Public land is just that, open to the public. Prime examples of public land are the two national forests in the western and northwestern regions of the state, the Ozarks and Ouachitas. Hunting seasons on public land follow state guidelines with no special permits required or quotas in effect.
Managed public land is state or federally controlled property where hunting is allowed, but with special restrictions in place. Access is typically controlled, harvest quotas are in effect, and permits are required. Examples of these are the various wildlife management areas and national wildlife refuges scattered throughout our state.
Private land belongs to individual landowners who may or may not allow hunting on their property, and in some cases, they’ll allow hunting for a fee. The vast timber-company lands of southern Arkansas are the most common example of this type of land.
Keep these definitions in mind as we continue through the remainder of this article. Public vs. private is, of necessity, the deciding factor for Arkansas hunters looking for a place to hunt for deer.
Union County, down around El Dorado, had led the state in overall kill for the past decade, while Cleveland and Clark are annual members of the Top 5. Bradley and Ouachita are relative newcomers, but what is most illuminating is that all five are from the GCP, the endless sea of timberlands located south of Little Rock. This is Deer Zone 12, which takes in all or part of 22 counties, and where deer seemingly lurk behind every bush. Last year, this single hunting zone accounted for 79,907 animals harvested, approaching half of the state’s entire total. Even though it is a large area, the number of deer killed there is impressive.
But there is some bad news, if you want to call it that. Most of the land in the GCP is private, so if you want to hunt there, you pretty much have to join one of the clubs that lease hunting rights from one of the timber companies.

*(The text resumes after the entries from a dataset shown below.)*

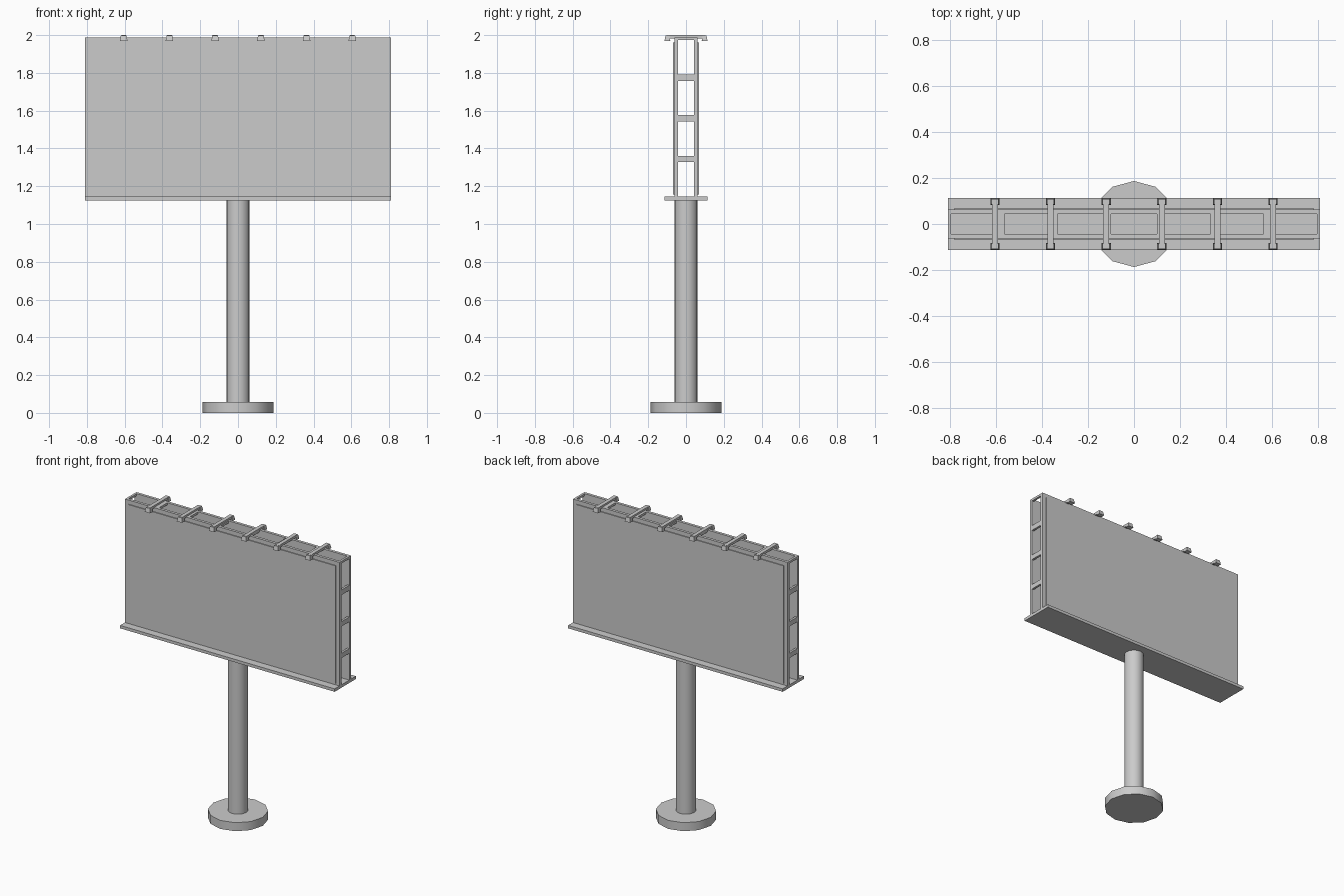
import bpy, bmesh, math

cube = bpy.data.objects.get("Cube")
if cube:
    bpy.data.objects.remove(cube, do_unlink=True)

grey = bpy.data.materials.new("plain_grey")
grey.use_nodes = True
grey.diffuse_color = (0.6, 0.6, 0.6, 1)
grey.node_tree.nodes["Principled BSDF"].inputs["Base Color"].default_value = (0.6, 0.6, 0.6, 1)


def box(bm, x0, x1, y0, y1, z0, z1):
    """Add an axis-aligned box between two corners; return its vertices."""
    verts = bmesh.ops.create_cube(bm, size=1)["verts"]
    for v in verts:
        v.co.x = x1 if v.co.x > 0 else x0
        v.co.y = y1 if v.co.y > 0 else y0
        v.co.z = z1 if v.co.z > 0 else z0
    return verts


def finish(name, bm):
    bmesh.ops.recalc_face_normals(bm, faces=bm.faces[:])
    mesh = bpy.data.meshes.new(name)
    bm.to_mesh(mesh)
    bm.free()
    mesh.materials.append(grey)
    obj = bpy.data.objects.new(name, mesh)
    bpy.context.collection.objects.link(obj)
    return obj


def column(name, sides, radius, z0, z1):
    bpy.ops.mesh.primitive_cylinder_add(vertices=sides, radius=radius, depth=z1 - z0,
                                        location=(0, 0, (z0 + z1) / 2))
    obj = bpy.context.object
    obj.name = name
    obj.data.materials.append(grey)
    bpy.ops.object.shade_smooth_by_angle(angle=math.radians(35))


HALF = 0.81          # half width of the sign
DECK = 1.145         # top of the walkway
TOP = 1.988          # top of the sign frame
INNER, OUTER = 0.043, 0.062

# Foot, pole and walkway
column("base_disc", 12, 0.187, 0, 0.058)
column("pole", 16, 0.062, 0.058, 1.13)
bm = bmesh.new()
box(bm, -HALF, HALF, -0.114, 0.114, 1.125, DECK)
finish("walkway", bm)

# Backing boards and raised display panels on both faces
for side, label in ((-1, "front"), (1, "back")):
    bm = bmesh.new()
    box(bm, -HALF, HALF, *sorted((side * INNER, side * OUTER)), DECK, TOP)
    finish(label + "_board", bm)
    bm = bmesh.new()
    box(bm, -0.782, 0.782, *sorted((side * OUTER, side * 0.068)), 1.155, 1.96)
    finish(label + "_display_panel", bm)

# Ladder ribs between the boards: rungs at four heights, eight ribs
bm = bmesh.new()
for i in range(8):
    x = -HALF + i * 2 * HALF / 7
    x0, x1 = max(x - 0.015, -HALF), min(x + 0.015, HALF)
    for z0, z1 in ((1.327, 1.36), (1.543, 1.576), (1.757, 1.792), (1.973, TOP)):
        box(bm, x0, x1, -INNER, INNER, z0, z1)
finish("frame_rungs", bm)

# Lamp arms across the top, with a flared lamp head at each end
for i in range(6):
    x = (i - 2.5) * 0.242
    bm = bmesh.new()
    box(bm, x - 0.013, x + 0.013, -0.1, 0.1, 1.983, 2.0)
    finish(f"lamp_arm_{i + 1}", bm)
    bm = bmesh.new()
    for side in (-1, 1):
        for v in box(bm, -0.02, 0.02, 0.083, 0.114, 1.97, 1.999):
            if v.co.z > 1.98:
                v.co.x *= 0.75
                v.co.y += 0.004 if v.co.y < 0.1 else -0.006
            v.co.x += x
            v.co.y *= side
    finish(f"lamp_heads_{i + 1}", bm)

In reality, the GCP is not alone when it comes to a lack of public hunting. There is little open land in the Delta, where the land is typically owned by large private or corporate farming operations, or even in the Arkansas River Valley.
Before we look at some of the best of our managed public areas, I need to mention both the Ozark National Forest and Ouachita National Forest. Together these two huge areas comprise nearly 3 million acres in northwestern and southwestern Arkansas. While there are WMAs within both, such as Piney Creeks and White Rock in the Ozarks, along with Muddy Creek in the Ouachitas, with restrictions that differ from the statewide guidelines, for the most part that entire incredible acreage is open to the public. With the leasing expansion currently taking place in the southern part of the state, more and more hunters are venturing toward the public land in the mountains.
When it comes to managed public land, Arkansas is blessed. That’s because there are 82 wildlife management areas and national wildlife refuges located throughout the state. On a majority of these the hunting opportunity is better than on surrounding lands. Gun hunting is either by permit or quota, with permits allocated through a random draw held during the summer.
Down in the GCP, where public land is almost nonexistent, lies the 65,000 acres of Felsenthal NWR spreading across Ashley, Union and Bradley counties. If you check the Top 5 counties in overall kill, you will see two of those are listed here, and Ashley had a kill of more than 5,000 animals last season. To be successful, you have to hunt where the deer are, and with 464 deer killed in 2008-09, Felsenthal fills the bill.
Pages: 1 2